In a catastrophic turn of events on Wednesday night, numerous areas in New York and New Jersey were submerged due to heavy floods, destroying vehicles, businesses, homes, and religious institutions.
Responding to the severity of the situation, both Gov Kathy Hochul and Gov. Phil Murphy declared a State of Emergency- asking people to stay away from dangerous floodwaters to protect their lives.
Asking New Yorkers to stay safe indoors and avoid traveling, Hochul tweeted the state of emergency just after midnight. Meanwhile, Mayor Bill de Blasio stated in his tweet, “We’re enduring a historic weather event tonight with record-breaking rain across the city, brutal flooding, and dangerous conditions on our roads. Please stay off the streets tonight and let our first responders and emergency services get their work done. If you’re thinking of going outside, don’t. Stay off the subways. Stay off the roads. Don’t drive into these heavy waters. Stay inside. We’re keeping our eyes on our power grid. We’ve seen about 5,300 customers without power. We expect the rain to stop in the next few hours. But until then, again, if you’re not inside, get inside.”
According to the Weather Service, a flash flood emergency was issued for New York City for the first time ever, and it was only the second time ever that the weather service issued such an alert for the region, with the first being for northeast New Jersey an hour prior. In the early hours of Thursday, Central Park witnesses around 5.20” of rainfall in 3 hours, which broke all records.
Overwhelmed by the need for help, the Community Board 12 and Boro Park Shomrim said in a tweet, “We’re responding to 100’s of calls. We’re currently prioritizing jobs involving children and elderly people trapped in floodwaters. If you’re in need of emergency assistance, call our hotline at 718-871-6666 and we’ll get to you as soon as possible.”

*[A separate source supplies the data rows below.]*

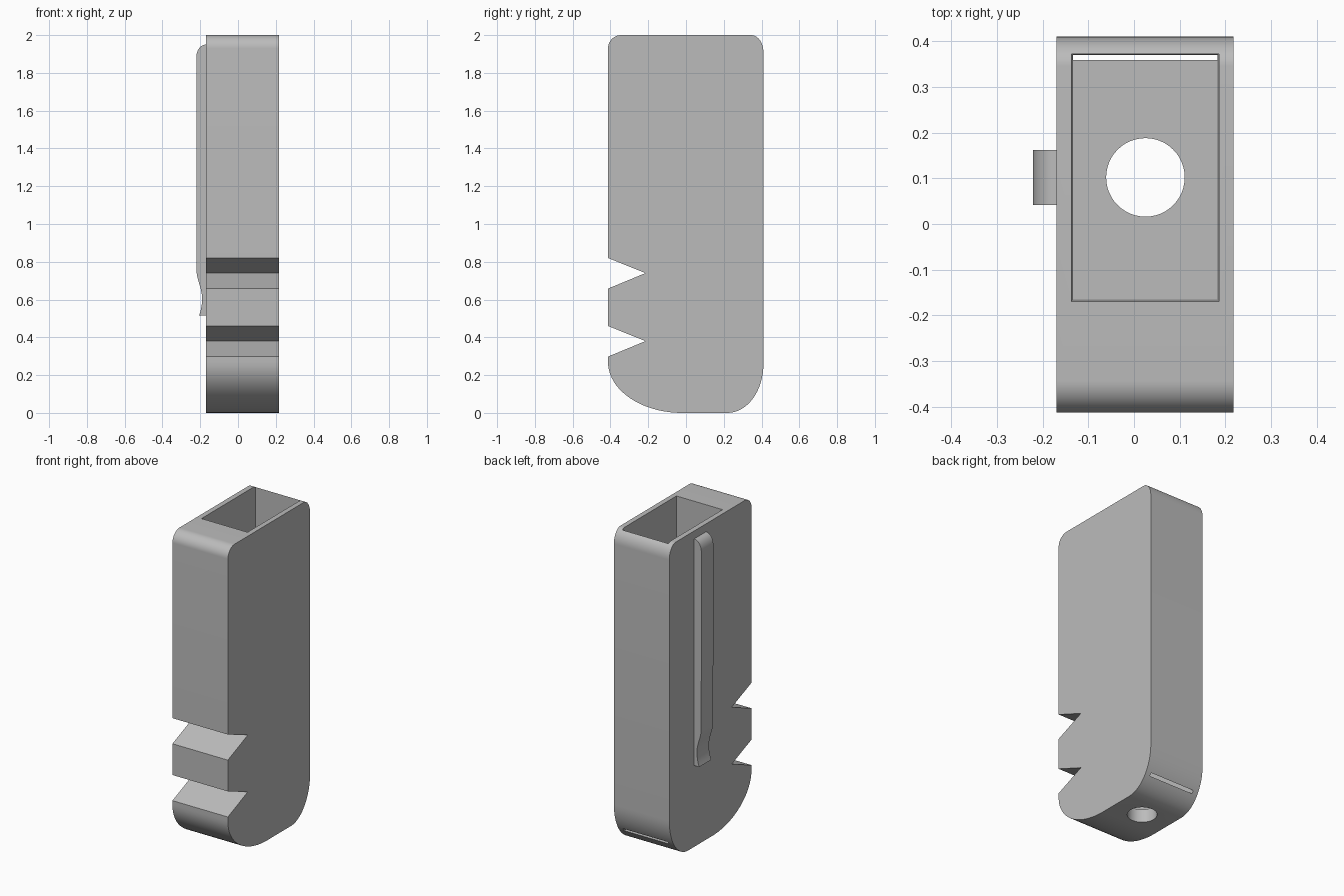
import bpy, bmesh, math

if "Cube" in bpy.data.objects:
    bpy.data.objects.remove(bpy.data.objects["Cube"])

grey = bpy.data.materials.new("grey plastic")
grey.diffuse_color = (0.5, 0.5, 0.5, 1)
grey.use_nodes = True
grey.node_tree.nodes["Principled BSDF"].inputs["Base Color"].default_value = grey.diffuse_color


def arc(cy, cz, ry, rz, start, end, n=14):
    """Points on an elliptical arc, angles in degrees."""
    return [(cy + ry * math.cos(math.radians(start + (end - start) * i / n)),
             cz + rz * math.sin(math.radians(start + (end - start) * i / n)))
            for i in range(n + 1)]


def loft(name, bottom, top):
    """Closed solid between two matching loops of 3D points."""
    bm = bmesh.new()
    a = [bm.verts.new(p) for p in bottom]
    b = [bm.verts.new(p) for p in top]
    n = len(a)
    bm.faces.new(a)
    bm.faces.new(b)
    for i in range(n):
        j = (i + 1) % n
        bm.faces.new((a[i], a[j], b[j], b[i]))
    bmesh.ops.recalc_face_normals(bm, faces=bm.faces)
    me = bpy.data.meshes.new(name)
    bm.to_mesh(me)
    bm.free()
    me.materials.append(grey)
    ob = bpy.data.objects.new(name, me)
    bpy.context.collection.objects.link(ob)
    return ob


def cut(target, cutter):
    mod = target.modifiers.new(cutter.name, 'BOOLEAN')
    mod.operation, mod.solver, mod.object = 'DIFFERENCE', 'EXACT', cutter
    bpy.context.view_layer.objects.active = target
    bpy.ops.object.modifier_apply(modifier=mod.name)
    bpy.data.objects.remove(cutter)


def shade(ob):
    bpy.ops.object.select_all(action='DESELECT')
    ob.select_set(True)
    bpy.context.view_layer.objects.active = ob
    bpy.ops.object.shade_smooth_by_angle(angle=math.radians(25))


def rect(x0, x1, y0, y1, z):
    return [(x0, y0, z), (x1, y0, z), (x1, y1, z), (x0, y1, z)]


# Body: side profile with rounded corners and two front notches
side = arc(-0.02, 0.27, 0.393, 0.27, 180, 270, 20)
side += arc(0.22, 0.26, 0.19, 0.26, 270, 360, 16)
side += arc(0.345, 1.91, 0.065, 0.09, 0, 90)
side += arc(-0.343, 1.93, 0.07, 0.07, 90, 180)
for z in (0.82, 0.46):
    side += [(-0.413, z), (-0.215, z - 0.08), (-0.413, z - 0.162)]
body = loft("body", [(-0.17, y, z) for y, z in side],
            [(0.218, y, z) for y, z in side])

# Slightly tapered pocket, which breaks out as a thin slit low on the back
cut(body, loft("pocket", rect(-0.133, 0.183, -0.165, 0.37, 0.084),
               rect(-0.137, 0.186, -0.17, 0.372, 2.05)))

# Round hole through the floor
ring = [(x, y) for x, y in arc(0.025, 0.102, 0.086, 0.086, 0, 360, 48)[:-1]]
cut(body, loft("floor_hole", [(x, y, -0.1) for x, y in ring],
               [(x, y, 0.2) for x, y in ring]))
shade(body)

# Clip on the left side: rounded top, waved lower end
clip = [(-0.169, 0.515), (-0.206, 0.515)]
clip += [(-0.19 - 0.016 * (1 - t / 5) ** 2, 0.515 + 0.09 * t / 5) for t in range(1, 6)]
clip += [(-0.205 + 0.015 * math.cos(math.pi * t / 10), 0.605 + 0.155 * t / 10)
         for t in range(1, 11)]
clip += arc(-0.17, 1.88, 0.051, 0.07, 180, 90)[:-1] + [(-0.169, 1.95)]
shade(loft("clip", [(x, 0.042, z) for x, z in clip],
           [(x, 0.162, z) for x, z in clip]))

Even the New York subway stations were submerged in water into the night, as flash flooding turned platforms and stairwells into waterfalls as the century-old system ground to a halt. At least a half dozen subway trains stuck between stations were evacuated, according to the MTA, which said service remained “very limited” Thursday morning, due to the havoc that Hurricane Ida had created in New York.
In Boro Park, floodwaters engulfed streets, house basements as well as cars, prompting some residents to go as far as on top of their roofs to avoid getting caught in the water.
As predicted for Thursday morning, the weather is less tumultuous and the sun will reportedly shine throughout the day with minimal to no rains.